[Data extracted from a collection]

§ §

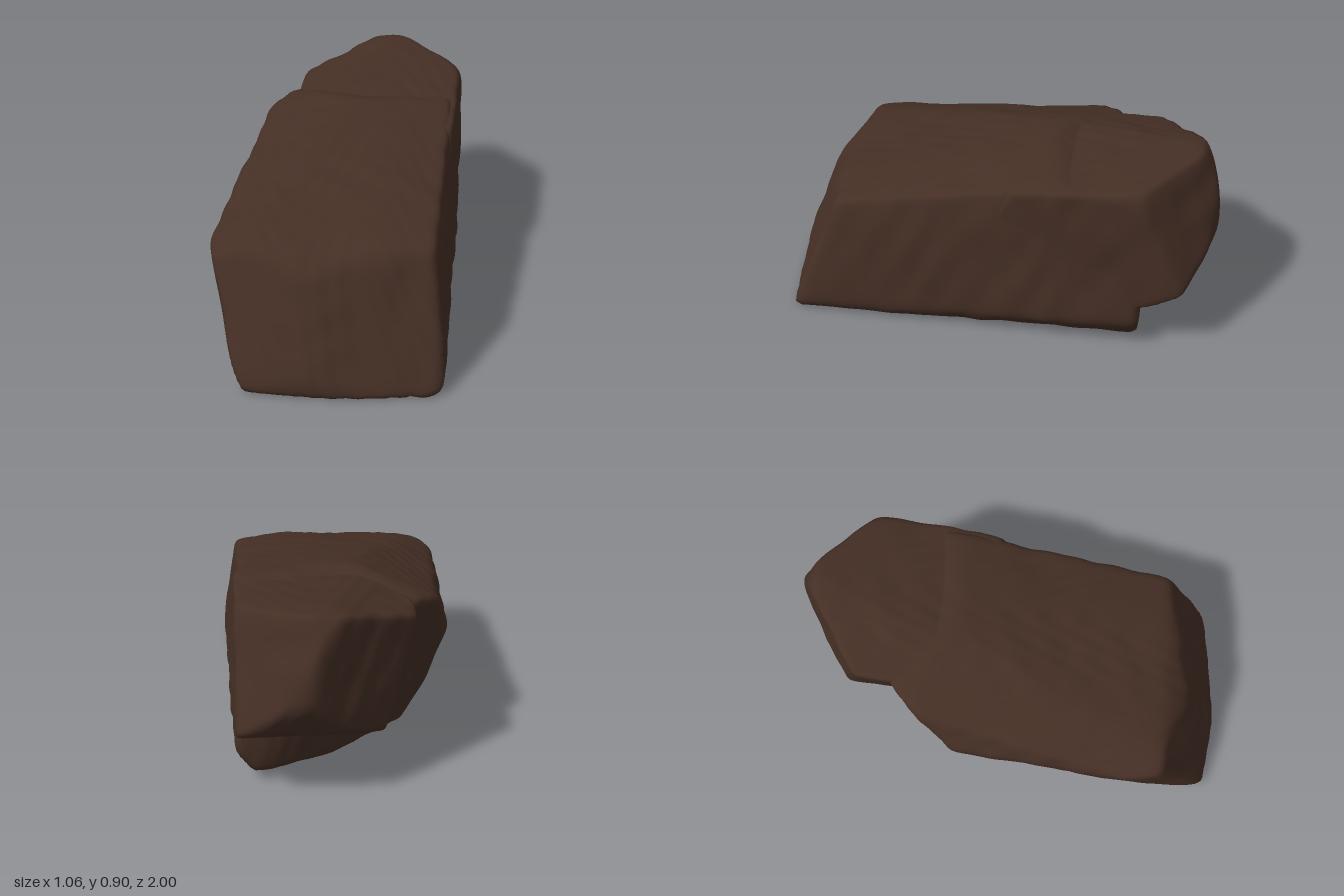
import * as THREE from 'three';
import { mergeVertices } from 'three/addons/utils/BufferGeometryUtils.js';

const rockBrown = new THREE.MeshStandardMaterial({ color: 0x452f25 });
rockBrown.name = 'rockBrown';

// Gentle weathering: layered waves, slightly finer across the strata
function weathering(x, y, z) {
  return 0.004 * Math.sin(7 * x + 3 * z + 2 * Math.sin(5 * y)) * Math.sin(8 * z - 4 * y + 1)
    + 0.004 * Math.sin(17 * x - 9 * z + 2 * Math.sin(11 * z)) * Math.sin(14 * y + 13 * z)
    + 0.003 * Math.sin(31 * z + 6 * Math.sin(9 * x)) * Math.sin(27 * x + 23 * y);
}

// A stone block cut by planes [normal x, y, z, point x, y, z], with worn edges.
// Each sphere direction is stretched to where it meets the planes.
function chunk(name, centre, proportions, cuts, sharpness) {
  const c = new THREE.Vector3(...centre);
  const planes = cuts.map(([nx, ny, nz, px, py, pz]) => {
    const n = new THREE.Vector3(nx, ny, nz).normalize();
    return n.divideScalar(n.dot(new THREE.Vector3(px, py, pz).sub(c)));
  });
  const ball = new THREE.IcosahedronGeometry(1, 42);
  ball.deleteAttribute('uv');
  ball.deleteAttribute('normal');
  const geometry = mergeVertices(ball, 1e-5);
  const pos = geometry.attributes.position;
  const stretch = new THREE.Vector3(...proportions);
  const d = new THREE.Vector3();
  for (let i = 0; i < pos.count; i++) {
    d.fromBufferAttribute(pos, i).multiply(stretch);
    let sum = 0;
    for (const n of planes) sum += Math.max(0, n.dot(d)) ** sharpness;
    d.multiplyScalar(sum ** (-1 / sharpness));
    const bump = weathering(d.x + c.x, d.y + c.y, d.z + c.z);
    d.multiplyScalar(1 + bump / d.length()).add(c);
    pos.setXYZ(i, d.x, Math.max(0, d.y), d.z);
  }
  geometry.computeVertexNormals();
  const mesh = new THREE.Mesh(geometry, rockBrown);
  mesh.name = name;
  return mesh;
}

export function createModel() {
  const rock = new THREE.Group();
  rock.name = 'rock';

  // Long main block, standing on the ground
  rock.add(chunk('mainBlock', [0, 0.35, 0.1], [0.5, 0.36, 0.85], [
    [0, -1, -0.03, 0, -0.003, 0.9],         // underside
    [-0.2, 0.4, 1, -0.08, 0.07, 1.012],     // front, two facets and a worn foot
    [0.2, 0.4, 1, -0.08, 0.07, 1.012],
    [0, -0.4, 1, 0, 0.07, 1.012],
    [0, 1, 0.8, 0, 0.575, 0.765],           // front brow
    [-1, -0.34, -0.06, -0.535, 0.53, 0.4],  // one flank, leaning out
    [-1, -0.6, -0.07, -0.35, 0.01, 0.9],
    [-1, -0.1, 0.3, -0.395, 0.1, 0.93],
    [-1, 0.3, -0.08, -0.5, 0.58, 0.3],
    [-1, -0.45, -1.09, -0.29, 0.03, -0.22], // undercut corner behind it
    [-0.75, 0, -1, -0.36, 0.4, -0.5],
    [-0.42, 1, 0.12, -0.45, 0.695, -0.35],  // sloping top
    [-0.05, 1, 0.25, 0, 0.845, -0.22],
    [0.15, 1, 0.22, 0.15, 0.82, -0.1],
    [0, 1, -0.35, 0, 0.85, -0.27],
    [1, 0.07, 0, 0.505, 0.4, 0.2],          // straight flank, leaning in at the top
    [1, 0.22, 0.08, 0.46, 0.62, 0.6],
    [1, -0.77, -0.06, 0.48, 0.01, 0.4],     // worn lower edge of that flank
    [0, 0, -1, 0.35, 0.15, -0.7],           // back foot
    [-0.37, -0.2, -1, 0.09, 0.05, -0.575],
  ], 46));

  // Higher slab that overhangs at the back
  rock.add(chunk('backSlab', [0.14, 0.55, -0.42], [0.38, 0.3, 0.55], [
    [0, 1, 0.15, 0.15, 0.905, -0.85],       // top facets
    [0.1, 1, 0.13, 0.2, 0.9, -0.85],
    [-0.3, 1, 0.06, -0.25, 0.785, -0.65],
    [1, 0.9, 0, 0.49, 0.84, -0.6],
    [0, 0.5, 1, 0.1, 0.6, -0.02],           // end buried in the main block
    [1, 0, 0.04, 0.508, 0.5, -0.6],         // flanks
    [-1, -0.3, 0, -0.275, 0.75, -0.6],
    [0, -1, -0.5, 0.2, 0.235, -0.7],        // overhang
    [0, -1, 0, 0.2, 0.16, -0.4],
    [-0.7, 0, -1, 0, 0.65, -0.88],          // pointed back
    [0.9, 0.45, -1, 0.45, 0.5, -0.88],
    [0.1, 0, -1, 0.2, 0.7, -1.01],
    [0, 0.7, -1, 0.2, 0.83, -0.97],
    [0, -0.6, -1, 0.2, 0.43, -0.96],
  ], 40));

  return rock;
}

§ §

■ PROBLEM TO SOLVE: What lines of the data include the word "multiplyScalar"? Copy each of them.

■ OUTPUT FOR THIS EXERCISE:
    d.multiplyScalar(sum ** (-1 / sharpness));
    d.multiplyScalar(1 + bump / d.length()).add(c);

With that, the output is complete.